From the data underneath, reproduce exactly the stretch that begins at the line with "rim.data.materials.append(grey)" and ends after the line with "sides=12, tip=False, smooth=True, jitter=0.004)".
SOURCE MATERIAL: Begin
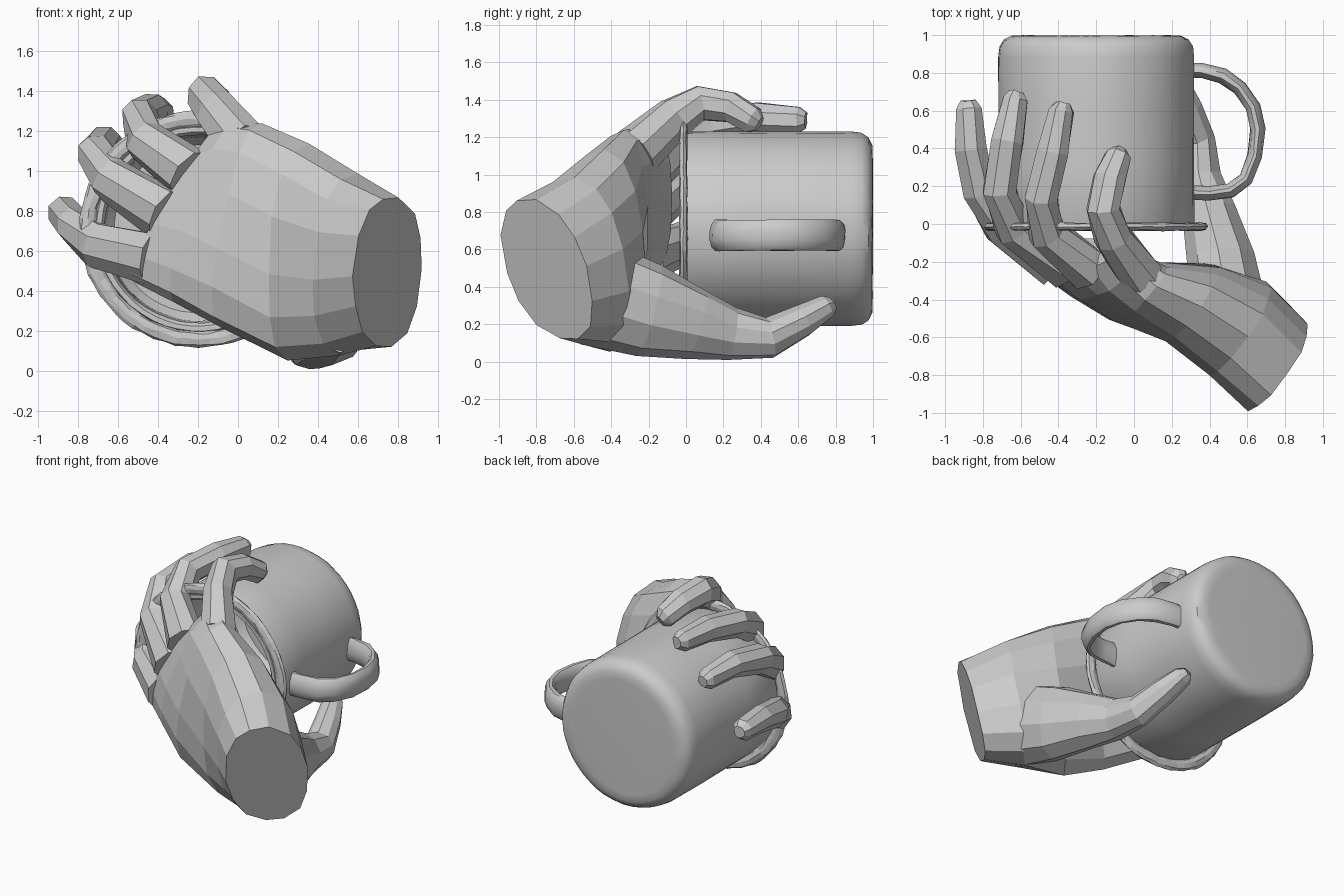
import bpy, bmesh, math, random
from mathutils import Vector

random.seed(4)
cube = bpy.data.objects.get("Cube")
if cube:
    bpy.data.objects.remove(cube, do_unlink=True)

grey = bpy.data.materials.new("plain grey")
grey.use_nodes = True
grey.diffuse_color = (0.6, 0.6, 0.6, 1)
grey.node_tree.nodes["Principled BSDF"].inputs["Base Color"].default_value = (0.6, 0.6, 0.6, 1)


def loft(name, sections, sides, power=1.0, smooth=False, jitter=0.0):
    """Skin rings given as (centre, half axis, half axis) and cap both ends."""
    bm = bmesh.new()
    rings = []
    for c, u, v in sections:
        ring = []
        for i in range(sides):
            a = math.tau * (i + 0.5) / sides
            ca, sa = math.cos(a), math.sin(a)
            ca = math.copysign(abs(ca) ** power, ca)
            sa = math.copysign(abs(sa) ** power, sa)
            p = Vector(c) + Vector(u) * ca + Vector(v) * sa
            p += Vector([random.uniform(-jitter, jitter) for _ in range(3)])
            ring.append(bm.verts.new(p))
        rings.append(ring)
    for a, b in zip(rings, rings[1:]):
        for i in range(sides):
            j = (i + 1) % sides
            bm.faces.new((a[i], a[j], b[j], b[i]))
    bm.faces.new(rings[0])
    bm.faces.new(rings[-1])
    bmesh.ops.recalc_face_normals(bm, faces=bm.faces)
    mesh = bpy.data.meshes.new(name)
    bm.to_mesh(mesh)
    bm.free()
    obj = bpy.data.objects.new(name, mesh)
    bpy.context.collection.objects.link(obj)
    mesh.materials.append(grey)
    if smooth:
        shade(obj)
    return obj


def shade(obj):
    bpy.ops.object.select_all(action="DESELECT")
    obj.select_set(True)
    bpy.context.view_layer.objects.active = obj
    bpy.ops.object.shade_smooth_by_angle(angle=math.radians(35))


def tube(name, path, widths, heights, sides=8, tip=True, **kw):
    """Loft along a path, with a rounded end if tip is set."""
    pts = [Vector(p) for p in path]
    sections = []
    for i, p in enumerate(pts):
        t = (pts[min(i + 1, len(pts) - 1)] - pts[max(i - 1, 0)]).normalized()
        side = t.cross(Vector((0, 0, 1))).normalized()
        up = side.cross(t)
        sections.append((p, side * widths[i], up * heights[i]))
    if tip:
        c, u, v = sections[-1]
        sections.append((c + t * u.length * 0.6, u * 0.55, v * 0.55))
    return loft(name, sections, sides, **kw)


# Mug body: lying on its side, open towards the palm
MX, MZ = -0.2, 0.71
profile = [(0.998, 0.40), (0.995, 0.45), (0.975, 0.49), (0.94, 0.512), (0.88, 0.52),
           (0.6, 0.52), (0.3, 0.52), (0.0, 0.52), (-0.02, 0.51), (-0.02, 0.485),
           (0.0, 0.47), (0.45, 0.47), (0.88, 0.46), (0.93, 0.42)]
loft("mug_body", [((MX, y, MZ), (r, 0, 0), (0, 0, r)) for y, r in profile],
     48, smooth=True, jitter=0.002)

# Flared rim
bpy.ops.mesh.primitive_torus_add(location=(MX, -0.014, MZ), rotation=(math.pi / 2, 0, 0),
                                 major_segments=64, minor_segments=8,
                                 major_radius=0.552, minor_radius=0.04)
rim = bpy.context.object
rim.name = "mug_rim"
rim.scale.z = 0.55
rim.data.materials.append(grey)
for v in rim.data.vertices:
    v.co += Vector([random.uniform(-0.005, 0.005) for _ in range(3)])

# Mug handle
handle = [(0.28, 0.815), (0.36, 0.81), (0.47, 0.785), (0.56, 0.72), (0.63, 0.62), (0.655, 0.5),
          (0.64, 0.36), (0.59, 0.24), (0.51, 0.18), (0.4, 0.165), (0.28, 0.165)]
n = len(handle)
tube("mug_handle", [(x, y, 0.675) for x, y in handle], [0.04] * n, [0.085] * n,
     sides=12, tip=False, smooth=True, jitter=0.004)

# Palm and wrist: top edge, bottom edge, half thickness
spans = [((0.81, -0.80, 0.86), (0.69, -0.68, 0.13), 0.28),
         ((0.60, -0.60, 0.98), (0.50, -0.50, 0.08), 0.29),
         ((0.35, -0.44, 1.13), (0.25, -0.40, 0.06), 0.25),
         ((0.12, -0.33, 1.24), (-0.08, -0.40, 0.22), 0.18),
         ((0.0, -0.24, 1.25), (-0.32, -0.30, 0.34), 0.15),
         ((-0.10, -0.15, 1.20), (-0.52, -0.19, 0.44), 0.12)]
palm = []
for top, bottom, half in spans:
    top, bottom = Vector(top), Vector(bottom)
    palm.append(((top + bottom) / 2, Vector((0.57, 0.82, -0.15)) * half, (top - bottom) / 2))
c, u, v = palm[0]
palm[0] = (c, Vector((0.16, 0.235, -0.08)), v)
loft("palm", palm, 14, power=0.88, jitter=0.008)

# Fingers, curled over the mug
fingers = {
    "index_finger": [(0.03, -0.27, 1.12), (-0.11, -0.07, 1.30), (-0.16, 0.08, 1.38),
                     (-0.13, 0.24, 1.36), (-0.085, 0.36, 1.29)],
    "middle_finger": [(-0.24, -0.24, 0.98), (-0.46, -0.05, 1.15), (-0.49, 0.14, 1.27),
                      (-0.43, 0.38, 1.30), (-0.385, 0.6, 1.29)],
    "ring_finger": [(-0.36, -0.23, 0.78), (-0.64, -0.02, 0.96), (-0.71, 0.18, 1.09),
                    (-0.67, 0.44, 1.14), (-0.63, 0.66, 1.11)],
    "little_finger": [(-0.42, -0.22, 0.56), (-0.70, -0.02, 0.63), (-0.82, 0.18, 0.73),
                      (-0.865, 0.4, 0.79), (-0.875, 0.61, 0.79)],
}
for name, path in fingers.items():
    tube(name, path, [0.125, 0.105, 0.095, 0.09, 0.07], [0.14, 0.115, 0.1, 0.09, 0.075],
         jitter=0.005)

# Thumb, reaching under the mug
thumb = [(0.50, -0.48, 0.36), (0.46, -0.2, 0.27), (0.40, 0.05, 0.20), (0.35, 0.25, 0.145),
         (0.33, 0.45, 0.125), (0.27, 0.62, 0.215), (0.22, 0.75, 0.29)]
tube("thumb", thumb, [0.22, 0.19, 0.15, 0.115, 0.1, 0.09, 0.07],
     [0.28, 0.25, 0.19, 0.14, 0.11, 0.09, 0.065], sides=10, jitter=0.005)
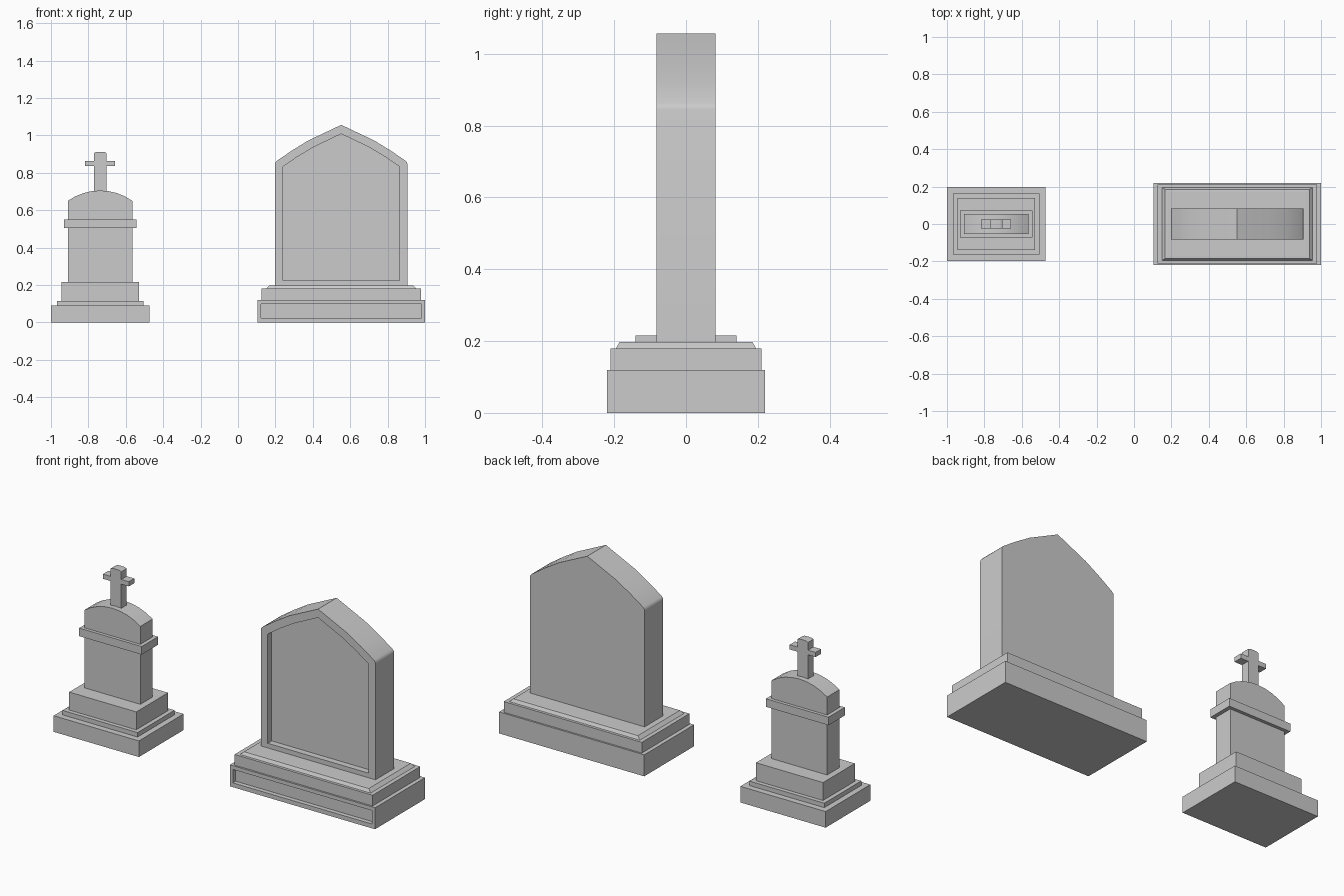
import bpy, bmesh, math

if "Cube" in bpy.data.objects:
    bpy.data.objects.remove(bpy.data.objects["Cube"])


def finish(name, bm, smooth=False):
    bmesh.ops.recalc_face_normals(bm, faces=bm.faces)
    mesh = bpy.data.meshes.new(name)
    bm.to_mesh(mesh)
    bm.free()
    ob = bpy.data.objects.new(name, mesh)
    bpy.context.collection.objects.link(ob)
    if smooth:
        bpy.ops.object.select_all(action='DESELECT')
        ob.select_set(True)
        bpy.context.view_layer.objects.active = ob
        bpy.ops.object.shade_smooth_by_angle(angle=math.radians(30))
    return ob


def loft(name, loops, smooth=False):
    """Join equal-length point loops with quads and cap both ends."""
    bm = bmesh.new()
    rings = [[bm.verts.new(p) for p in loop] for loop in loops]
    n = len(rings[0])
    for a, b in zip(rings, rings[1:]):
        for i in range(n):
            j = (i + 1) % n
            bm.faces.new((a[i], a[j], b[j], b[i]))
    bm.faces.new(rings[0])
    bm.faces.new(rings[-1])
    return finish(name, bm, smooth)


def tier(name, cx, levels):
    """Stacked rectangles given as (half width, half depth, z)."""
    return loft(name, [[(cx + sx * hx, sy * hy, z) for sx, sy in
                        ((-1, -1), (1, -1), (1, 1), (-1, 1))] for hx, hy, z in levels])


def block(name, cx, hx, hy, z0, z1):
    return tier(name, cx, [(hx, hy, z0), (hx, hy, z1)])


def mirrored(cx, half):
    """Right half outline, bottom to peak (last point on the axis), made whole."""
    return [(cx + x, z) for x, z in half] + [(cx - x, z) for x, z in half[-2::-1]]


def prism(name, outline, hy, smooth=False):
    return loft(name, [[(x, y, z) for x, z in outline] for y in (-hy, hy)], smooth)


def panelled(name, outer, inner, hy, depth, smooth=False):
    """Prism with a recessed panel in its front face."""
    steps = ((inner, depth - hy), (inner, -hy), (outer, -hy), (outer, hy))
    return loft(name, [[(x, y, z) for x, z in o] for o, y in steps], smooth)


def rect(cx, hx, z0, z1):
    return [(cx - hx, z0), (cx + hx, z0), (cx + hx, z1), (cx - hx, z1)]


def arched(cx, hw, z0, z1, rise, segs):
    """Outline with a shallow circular arc on top."""
    r = (hw * hw + rise * rise) / (2 * rise)
    a = math.asin(hw / r)
    pts = [(cx - hw, z0), (cx + hw, z0)]
    for i in range(segs + 1):
        t = a - 2 * a * i / segs
        pts.append((cx + r * math.sin(t), z1 + rise - r + r * math.cos(t)))
    return pts


# Small monument with cross
S = -0.737
block("small_plinth", S, 0.263, 0.197, 0, 0.09)
block("small_step", S, 0.231, 0.163, 0.09, 0.115)
block("small_pedestal", S, 0.207, 0.14, 0.115, 0.215)
prism("small_body", arched(S, 0.172, 0.215, 0.65, 0.055, 8), 0.054, True)
block("small_band", S, 0.193, 0.072, 0.505, 0.55)

# Cross as a single outline with a slightly domed top
cross = mirrored(S, [(0.033, 0.695), (0.033, 0.837), (0.08, 0.837), (0.08, 0.863),
                     (0.033, 0.863), (0.033, 0.906), (0.022, 0.911), (0, 0.912)])
prism("cross", cross, 0.024)

# Large headstone
L = 0.552
panelled("large_plinth", rect(L, 0.448, 0, 0.12), rect(L, 0.43, 0.024, 0.099), 0.22, 0.025)
tier("large_step", L, [(0.426, 0.21, 0.12), (0.426, 0.21, 0.18)])
tier("bevelled_bed", L, [(0.403, 0.195, 0.18), (0.385, 0.185, 0.197), (0.37, 0.173, 0.198)])
outer = mirrored(L, [(0.354, 0.197), (0.354, 0.845), (0.352, 0.854), (0.345, 0.863),
                     (0.265, 0.918), (0.177, 0.972), (0, 1.056)])
inner = mirrored(L, [(0.311, 0.224), (0.311, 0.832), (0.3105, 0.833), (0.31, 0.834),
                     (0.235, 0.885), (0.15, 0.936), (0, 1.008)])
panelled("headstone", outer, inner, 0.082, 0.035, True)
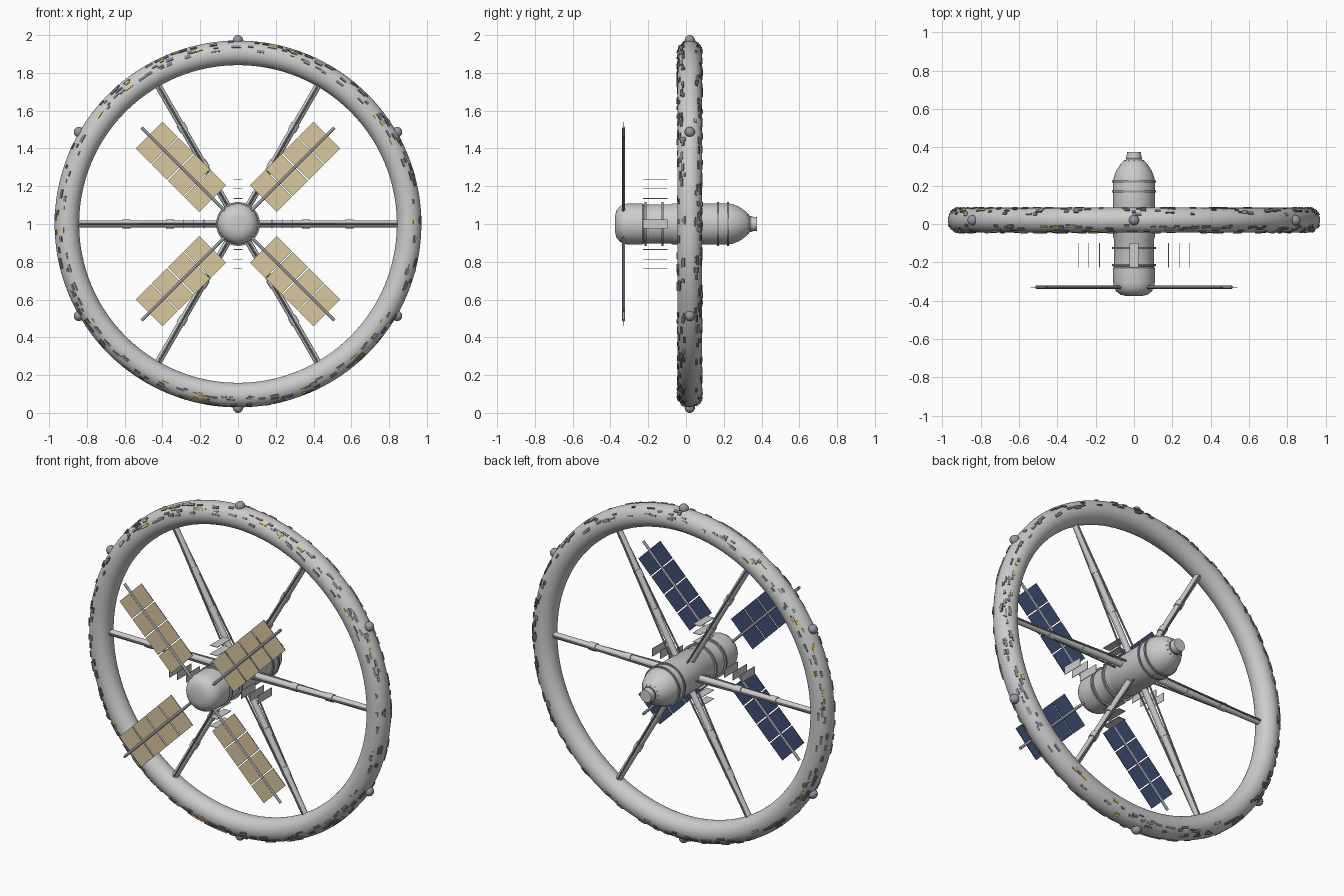
import bpy, bmesh, math, random
from mathutils import Vector, Matrix

if "Cube" in bpy.data.objects:
    bpy.data.objects.remove(bpy.data.objects["Cube"])

random.seed(4)
C = Vector((0, 0.02, 1))          # wheel centre


def mat(name, col):
    m = bpy.data.materials.new(name)
    m.diffuse_color = (*col, 1)
    m.use_nodes = True
    m.node_tree.nodes["Principled BSDF"].inputs["Base Color"].default_value = m.diffuse_color
    return m


GOLD = mat("gold", (0.75, 0.55, 0.22))
TAN = mat("tan", (0.70, 0.58, 0.34))
BLUE = mat("cell_blue", (0.05, 0.08, 0.18))
DARK = mat("dark_grey", (0.22, 0.23, 0.25))
STEEL = mat("steel", (0.30, 0.32, 0.36))
GLOW = mat("light_blue", (0.35, 0.7, 0.9))


def obj(name, bm, m=None, smooth=True):
    me = bpy.data.meshes.new(name)
    bm.to_mesh(me)
    bm.free()
    o = bpy.data.objects.new(name, me)
    bpy.context.collection.objects.link(o)
    if m:
        me.materials.append(m)
    if smooth:
        bpy.ops.object.select_all(action='DESELECT')
        o.select_set(True)
        bpy.context.view_layer.objects.active = o
        bpy.ops.object.shade_smooth_by_angle(angle=math.radians(35))
    return o


def rod(bm, a, b, r, n=16, r2=None):
    a, b = Vector(a), Vector(b)
    d = b - a
    M = Matrix.Translation((a + b) / 2) @ d.to_track_quat('Z', 'Y').to_matrix().to_4x4()
    bmesh.ops.create_cone(bm, cap_ends=True, segments=n, radius1=r,
                          radius2=r if r2 is None else r2, depth=d.length, matrix=M)


def box(bm, centre, axes, size):
    # axes: three unit vectors, size: matching full lengths
    M = Matrix([axes[i] * size[i] for i in range(3)]).transposed().to_4x4()
    bmesh.ops.create_cube(bm, size=1, matrix=Matrix.Translation(centre) @ M)


def radial(deg):
    a = math.radians(deg)
    return Vector((math.cos(a), 0, math.sin(a)))


def lathe(name, prof, m=None, n=48):
    # spin (radius, y) profile about the y axis through the wheel centre
    bm = bmesh.new()
    vs = [bm.verts.new((r, y, 1)) for r, y in prof]
    es = [bm.edges.new(p) for p in zip(vs, vs[1:])]
    bmesh.ops.spin(bm, geom=vs + es, cent=(0, 0, 1), axis=(0, 1, 0), steps=n,
                   angle=2 * math.pi)
    bmesh.ops.remove_doubles(bm, verts=bm.verts, dist=1e-5)
    bmesh.ops.recalc_face_normals(bm, faces=bm.faces)
    return obj(name, bm, m)


Y = Vector((0, 1, 0))
R, r = 0.906, 0.065

# habitat ring
bpy.ops.mesh.primitive_torus_add(major_segments=128, minor_segments=32, major_radius=R,
                                 minor_radius=r, location=C, rotation=(math.pi / 2, 0, 0))
bpy.context.object.name = "habitat_ring"
bpy.ops.object.shade_smooth()

# small hull plates over the outer half of the ring
plates = {"hull_plates": (bmesh.new(), DARK), "gold_plates": (bmesh.new(), GOLD)}
for i in range(420):
    key = "gold_plates" if random.random() < 0.2 else "hull_plates"
    u = radial(random.uniform(0, 360))
    v = math.radians(random.choice((-1, 1)) * random.uniform(25, 78))
    n = u * math.cos(v) + Y * math.sin(v)
    t = u.cross(Y)
    box(plates[key][0], C + u * R + n * (r + 0.001), (t, n.cross(t), n),
        (random.uniform(0.02, 0.05), random.uniform(0.008, 0.016), 0.008))
for k, (bm, m) in plates.items():
    obj(k, bm, m, False)

# beacons on the rim
bm = bmesh.new()
for k in range(6):
    bmesh.ops.create_uvsphere(bm, u_segments=20, v_segments=12, radius=0.027,
                              matrix=Matrix.Translation(C + radial(30 + 60 * k) * 0.973))
obj("rim_beacons", bm, STEEL)

# spokes with collars and bracing pipes
spokes, collars, braces = bmesh.new(), bmesh.new(), bmesh.new()
for k in range(6):
    u = radial(60 * k)
    rod(spokes, C + u * 0.08, C + u * 0.86, 0.018)
    for d in (0.36, 0.59):
        rod(collars, C + u * (d - 0.022), C + u * (d + 0.022), 0.023)
    for s in (-1, 1):
        rod(braces, C + u * 0.1 + Y * s * 0.045, C + u * 0.85 + Y * s * 0.016, 0.005, 8)
obj("spokes", spokes)
obj("spoke_collars", collars)
obj("spoke_braces", braces, STEEL)

# central hub
lathe("hub_body", [(0, -0.377), (0.04, -0.376), (0.07, -0.369), (0.092, -0.352), (0.104, -0.332),
                   (0.109, -0.305), (0.109, -0.23), (0.104, -0.225), (0.104, -0.08), (0.109, -0.07),
                   (0.109, 0.225), (0.105, 0.245), (0.092, 0.28), (0.07, 0.312), (0.046, 0.335),
                   (0.040, 0.338), (0.036, 0.377), (0, 0.377)])
for i, y in enumerate((-0.215, -0.125, 0.17, 0.222)):
    lathe(f"hub_band_{i + 1}", [(0.10, y - 0.006), (0.116, y - 0.005), (0.116, y + 0.005),
                                (0.10, y + 0.006)], STEEL)
# docking collar and lights
lathe("docking_collar", [(0.03, 0.338), (0.042, 0.338), (0.042, 0.346), (0.03, 0.346)], STEEL)
bm = bmesh.new()
for k in range(12):
    bmesh.ops.create_icosphere(bm, subdivisions=1, radius=0.004, matrix=Matrix.Translation(
        Vector((0, 0.33, 1)) + radial(30 * k) * 0.05))
obj("docking_lights", bm, GLOW)

# four diagonal solar wings: tan front sheet, blue cells behind, central boom
booms, front, back = bmesh.new(), bmesh.new(), bmesh.new()
for k in range(4):
    u = radial(45 + 90 * k)
    t = u.cross(Y)
    o = Vector((0, -0.33, 1))
    rod(booms, o + u * 0.06, o + u * 0.722, 0.008, 12)
    for c in range(4):
        for s in (-1, 1):
            p = o + u * (0.247 + 0.1205 * c) + t * s * 0.053
            size = (0.114, 0.094, 0.002)
            box(front, p - Y * 0.001, (u, t, Y), size)
            box(back, p + Y * 0.001, (u, t, Y), size)
obj("solar_booms", booms, STEEL)
obj("solar_sheet_front", front, TAN, False)
obj("solar_cells_back", back, BLUE, False)

# stacked radiator plates around the front hub
bm = bmesh.new()
for k in range(4):
    u = radial(90 * k)
    for d in (0.18, 0.237, 0.289) if k % 2 == 0 else (0.135, 0.187, 0.238):
        box(bm, Vector((0, -0.163, 1)) + u * d, (u, Y, u.cross(Y)), (0.003, 0.13, 0.048))
obj("radiator_plates", bm, None, False)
SOURCE MATERIAL: End
## REPLY:
rim.data.materials.append(grey)
for v in rim.data.vertices:
    v.co += Vector([random.uniform(-0.005, 0.005) for _ in range(3)])

# Mug handle
handle = [(0.28, 0.815), (0.36, 0.81), (0.47, 0.785), (0.56, 0.72), (0.63, 0.62), (0.655, 0.5),
          (0.64, 0.36), (0.59, 0.24), (0.51, 0.18), (0.4, 0.165), (0.28, 0.165)]
n = len(handle)
tube("mug_handle", [(x, y, 0.675) for x, y in handle], [0.04] * n, [0.085] * n,
     sides=12, tip=False, smooth=True, jitter=0.004)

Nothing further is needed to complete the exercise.